Retype the records in full, keeping each character as it is.
─── Record excerpts
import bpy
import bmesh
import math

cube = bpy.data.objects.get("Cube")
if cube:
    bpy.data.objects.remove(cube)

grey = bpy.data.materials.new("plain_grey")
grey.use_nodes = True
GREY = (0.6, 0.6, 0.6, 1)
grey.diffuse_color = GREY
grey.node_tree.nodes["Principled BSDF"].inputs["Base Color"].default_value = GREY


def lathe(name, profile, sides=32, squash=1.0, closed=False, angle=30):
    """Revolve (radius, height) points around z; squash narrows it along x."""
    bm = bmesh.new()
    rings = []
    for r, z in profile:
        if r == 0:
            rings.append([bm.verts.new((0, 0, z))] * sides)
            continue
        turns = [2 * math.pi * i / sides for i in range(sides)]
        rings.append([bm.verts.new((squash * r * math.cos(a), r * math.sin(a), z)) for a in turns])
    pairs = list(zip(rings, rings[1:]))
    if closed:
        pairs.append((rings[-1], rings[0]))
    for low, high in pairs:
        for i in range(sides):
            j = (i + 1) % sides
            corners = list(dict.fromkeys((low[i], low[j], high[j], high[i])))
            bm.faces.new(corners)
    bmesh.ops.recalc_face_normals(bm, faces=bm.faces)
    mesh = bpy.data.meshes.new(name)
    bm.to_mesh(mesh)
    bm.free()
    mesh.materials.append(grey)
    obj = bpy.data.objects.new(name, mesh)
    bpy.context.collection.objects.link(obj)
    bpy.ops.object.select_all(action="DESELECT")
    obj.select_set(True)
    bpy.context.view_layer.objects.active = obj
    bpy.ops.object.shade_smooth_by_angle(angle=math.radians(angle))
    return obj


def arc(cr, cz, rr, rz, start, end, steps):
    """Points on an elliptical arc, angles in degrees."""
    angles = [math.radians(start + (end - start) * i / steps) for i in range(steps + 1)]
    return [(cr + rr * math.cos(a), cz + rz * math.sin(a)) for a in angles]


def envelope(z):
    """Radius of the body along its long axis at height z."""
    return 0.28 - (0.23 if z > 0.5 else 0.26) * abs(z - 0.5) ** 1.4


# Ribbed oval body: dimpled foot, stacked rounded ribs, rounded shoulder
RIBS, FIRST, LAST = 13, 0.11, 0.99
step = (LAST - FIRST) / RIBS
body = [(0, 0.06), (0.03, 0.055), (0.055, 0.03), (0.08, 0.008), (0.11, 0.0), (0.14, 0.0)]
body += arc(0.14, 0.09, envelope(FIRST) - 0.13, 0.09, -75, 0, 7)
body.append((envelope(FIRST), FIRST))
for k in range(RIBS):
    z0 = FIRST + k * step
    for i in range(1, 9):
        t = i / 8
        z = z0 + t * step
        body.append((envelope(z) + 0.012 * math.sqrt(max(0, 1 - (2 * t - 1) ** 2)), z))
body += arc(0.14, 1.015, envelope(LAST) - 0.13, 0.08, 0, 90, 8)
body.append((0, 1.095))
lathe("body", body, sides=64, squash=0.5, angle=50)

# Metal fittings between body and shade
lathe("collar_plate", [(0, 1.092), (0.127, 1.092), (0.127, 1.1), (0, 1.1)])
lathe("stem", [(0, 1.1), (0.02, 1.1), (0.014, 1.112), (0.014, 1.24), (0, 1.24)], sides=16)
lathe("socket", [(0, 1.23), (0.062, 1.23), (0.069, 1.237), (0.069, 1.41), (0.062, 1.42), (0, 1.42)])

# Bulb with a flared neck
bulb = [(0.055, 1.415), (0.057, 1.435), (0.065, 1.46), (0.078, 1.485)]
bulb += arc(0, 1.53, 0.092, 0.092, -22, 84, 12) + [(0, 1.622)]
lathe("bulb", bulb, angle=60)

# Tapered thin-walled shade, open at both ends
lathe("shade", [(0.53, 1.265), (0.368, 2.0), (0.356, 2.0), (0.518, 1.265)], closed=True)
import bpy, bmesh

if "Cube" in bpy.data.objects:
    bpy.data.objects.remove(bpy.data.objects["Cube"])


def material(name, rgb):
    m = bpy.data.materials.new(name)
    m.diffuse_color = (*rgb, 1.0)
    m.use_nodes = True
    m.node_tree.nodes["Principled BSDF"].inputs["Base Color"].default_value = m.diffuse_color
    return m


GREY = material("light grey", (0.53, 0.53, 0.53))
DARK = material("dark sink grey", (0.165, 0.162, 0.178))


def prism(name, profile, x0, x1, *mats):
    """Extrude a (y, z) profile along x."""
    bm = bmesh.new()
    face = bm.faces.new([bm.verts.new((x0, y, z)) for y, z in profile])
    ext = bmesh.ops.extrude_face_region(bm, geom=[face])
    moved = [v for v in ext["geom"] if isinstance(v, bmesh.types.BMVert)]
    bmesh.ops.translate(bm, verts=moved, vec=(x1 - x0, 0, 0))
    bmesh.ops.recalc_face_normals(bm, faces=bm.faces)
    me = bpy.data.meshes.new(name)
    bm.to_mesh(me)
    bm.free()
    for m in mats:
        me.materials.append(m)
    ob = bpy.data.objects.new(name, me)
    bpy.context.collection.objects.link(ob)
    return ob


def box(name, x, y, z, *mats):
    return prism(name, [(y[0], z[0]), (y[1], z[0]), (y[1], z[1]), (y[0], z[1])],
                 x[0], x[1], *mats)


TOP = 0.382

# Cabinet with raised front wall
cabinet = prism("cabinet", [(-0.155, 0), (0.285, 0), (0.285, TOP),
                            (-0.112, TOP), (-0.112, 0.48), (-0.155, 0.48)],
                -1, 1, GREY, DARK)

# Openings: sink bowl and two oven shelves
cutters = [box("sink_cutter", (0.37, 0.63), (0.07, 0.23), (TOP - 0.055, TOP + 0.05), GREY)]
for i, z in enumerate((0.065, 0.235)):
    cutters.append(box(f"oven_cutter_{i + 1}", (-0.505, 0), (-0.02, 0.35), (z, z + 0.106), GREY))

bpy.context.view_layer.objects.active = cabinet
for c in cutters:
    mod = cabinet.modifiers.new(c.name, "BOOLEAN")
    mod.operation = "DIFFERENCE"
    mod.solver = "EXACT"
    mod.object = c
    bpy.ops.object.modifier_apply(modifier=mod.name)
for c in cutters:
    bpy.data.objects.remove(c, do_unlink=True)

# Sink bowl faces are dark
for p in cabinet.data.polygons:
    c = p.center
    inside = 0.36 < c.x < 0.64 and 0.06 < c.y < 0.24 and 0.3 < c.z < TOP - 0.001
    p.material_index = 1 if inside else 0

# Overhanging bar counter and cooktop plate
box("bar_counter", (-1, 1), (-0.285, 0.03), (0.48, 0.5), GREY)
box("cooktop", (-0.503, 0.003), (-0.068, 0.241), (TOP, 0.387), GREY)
──────
Exercise response:
import bpy
import bmesh
import math

cube = bpy.data.objects.get("Cube")
if cube:
    bpy.data.objects.remove(cube)

grey = bpy.data.materials.new("plain_grey")
grey.use_nodes = True
GREY = (0.6, 0.6, 0.6, 1)
grey.diffuse_color = GREY
grey.node_tree.nodes["Principled BSDF"].inputs["Base Color"].default_value = GREY


def lathe(name, profile, sides=32, squash=1.0, closed=False, angle=30):
    """Revolve (radius, height) points around z; squash narrows it along x."""
    bm = bmesh.new()
    rings = []
    for r, z in profile:
        if r == 0:
            rings.append([bm.verts.new((0, 0, z))] * sides)
            continue
        turns = [2 * math.pi * i / sides for i in range(sides)]
        rings.append([bm.verts.new((squash * r * math.cos(a), r * math.sin(a), z)) for a in turns])
    pairs = list(zip(rings, rings[1:]))
    if closed:
        pairs.append((rings[-1], rings[0]))
    for low, high in pairs:
        for i in range(sides):
            j = (i + 1) % sides
            corners = list(dict.fromkeys((low[i], low[j], high[j], high[i])))
            bm.faces.new(corners)
    bmesh.ops.recalc_face_normals(bm, faces=bm.faces)
    mesh = bpy.data.meshes.new(name)
    bm.to_mesh(mesh)
    bm.free()
    mesh.materials.append(grey)
    obj = bpy.data.objects.new(name, mesh)
    bpy.context.collection.objects.link(obj)
    bpy.ops.object.select_all(action="DESELECT")
    obj.select_set(True)
    bpy.context.view_layer.objects.active = obj
    bpy.ops.object.shade_smooth_by_angle(angle=math.radians(angle))
    return obj


def arc(cr, cz, rr, rz, start, end, steps):
    """Points on an elliptical arc, angles in degrees."""
    angles = [math.radians(start + (end - start) * i / steps) for i in range(steps + 1)]
    return [(cr + rr * math.cos(a), cz + rz * math.sin(a)) for a in angles]


def envelope(z):
    """Radius of the body along its long axis at height z."""
    return 0.28 - (0.23 if z > 0.5 else 0.26) * abs(z - 0.5) ** 1.4


# Ribbed oval body: dimpled foot, stacked rounded ribs, rounded shoulder
RIBS, FIRST, LAST = 13, 0.11, 0.99
step = (LAST - FIRST) / RIBS
body = [(0, 0.06), (0.03, 0.055), (0.055, 0.03), (0.08, 0.008), (0.11, 0.0), (0.14, 0.0)]
body += arc(0.14, 0.09, envelope(FIRST) - 0.13, 0.09, -75, 0, 7)
body.append((envelope(FIRST), FIRST))
for k in range(RIBS):
    z0 = FIRST + k * step
    for i in range(1, 9):
        t = i / 8
        z = z0 + t * step
        body.append((envelope(z) + 0.012 * math.sqrt(max(0, 1 - (2 * t - 1) ** 2)), z))
body += arc(0.14, 1.015, envelope(LAST) - 0.13, 0.08, 0, 90, 8)
body.append((0, 1.095))
lathe("body", body, sides=64, squash=0.5, angle=50)

# Metal fittings between body and shade
lathe("collar_plate", [(0, 1.092), (0.127, 1.092), (0.127, 1.1), (0, 1.1)])
lathe("stem", [(0, 1.1), (0.02, 1.1), (0.014, 1.112), (0.014, 1.24), (0, 1.24)], sides=16)
lathe("socket", [(0, 1.23), (0.062, 1.23), (0.069, 1.237), (0.069, 1.41), (0.062, 1.42), (0, 1.42)])

# Bulb with a flared neck
bulb = [(0.055, 1.415), (0.057, 1.435), (0.065, 1.46), (0.078, 1.485)]
bulb += arc(0, 1.53, 0.092, 0.092, -22, 84, 12) + [(0, 1.622)]
lathe("bulb", bulb, angle=60)

# Tapered thin-walled shade, open at both ends
lathe("shade", [(0.53, 1.265), (0.368, 2.0), (0.356, 2.0), (0.518, 1.265)], closed=True)
import bpy, bmesh

if "Cube" in bpy.data.objects:
    bpy.data.objects.remove(bpy.data.objects["Cube"])


def material(name, rgb):
    m = bpy.data.materials.new(name)
    m.diffuse_color = (*rgb, 1.0)
    m.use_nodes = True
    m.node_tree.nodes["Principled BSDF"].inputs["Base Color"].default_value = m.diffuse_color
    return m


GREY = material("light grey", (0.53, 0.53, 0.53))
DARK = material("dark sink grey", (0.165, 0.162, 0.178))


def prism(name, profile, x0, x1, *mats):
    """Extrude a (y, z) profile along x."""
    bm = bmesh.new()
    face = bm.faces.new([bm.verts.new((x0, y, z)) for y, z in profile])
    ext = bmesh.ops.extrude_face_region(bm, geom=[face])
    moved = [v for v in ext["geom"] if isinstance(v, bmesh.types.BMVert)]
    bmesh.ops.translate(bm, verts=moved, vec=(x1 - x0, 0, 0))
    bmesh.ops.recalc_face_normals(bm, faces=bm.faces)
    me = bpy.data.meshes.new(name)
    bm.to_mesh(me)
    bm.free()
    for m in mats:
        me.materials.append(m)
    ob = bpy.data.objects.new(name, me)
    bpy.context.collection.objects.link(ob)
    return ob


def box(name, x, y, z, *mats):
    return prism(name, [(y[0], z[0]), (y[1], z[0]), (y[1], z[1]), (y[0], z[1])],
                 x[0], x[1], *mats)


TOP = 0.382

# Cabinet with raised front wall
cabinet = prism("cabinet", [(-0.155, 0), (0.285, 0), (0.285, TOP),
                            (-0.112, TOP), (-0.112, 0.48), (-0.155, 0.48)],
                -1, 1, GREY, DARK)

# Openings: sink bowl and two oven shelves
cutters = [box("sink_cutter", (0.37, 0.63), (0.07, 0.23), (TOP - 0.055, TOP + 0.05), GREY)]
for i, z in enumerate((0.065, 0.235)):
    cutters.append(box(f"oven_cutter_{i + 1}", (-0.505, 0), (-0.02, 0.35), (z, z + 0.106), GREY))

bpy.context.view_layer.objects.active = cabinet
for c in cutters:
    mod = cabinet.modifiers.new(c.name, "BOOLEAN")
    mod.operation = "DIFFERENCE"
    mod.solver = "EXACT"
    mod.object = c
    bpy.ops.object.modifier_apply(modifier=mod.name)
for c in cutters:
    bpy.data.objects.remove(c, do_unlink=True)

# Sink bowl faces are dark
for p in cabinet.data.polygons:
    c = p.center
    inside = 0.36 < c.x < 0.64 and 0.06 < c.y < 0.24 and 0.3 < c.z < TOP - 0.001
    p.material_index = 1 if inside else 0

# Overhanging bar counter and cooktop plate
box("bar_counter", (-1, 1), (-0.285, 0.03), (0.48, 0.5), GREY)
box("cooktop", (-0.503, 0.003), (-0.068, 0.241), (TOP, 0.387), GREY)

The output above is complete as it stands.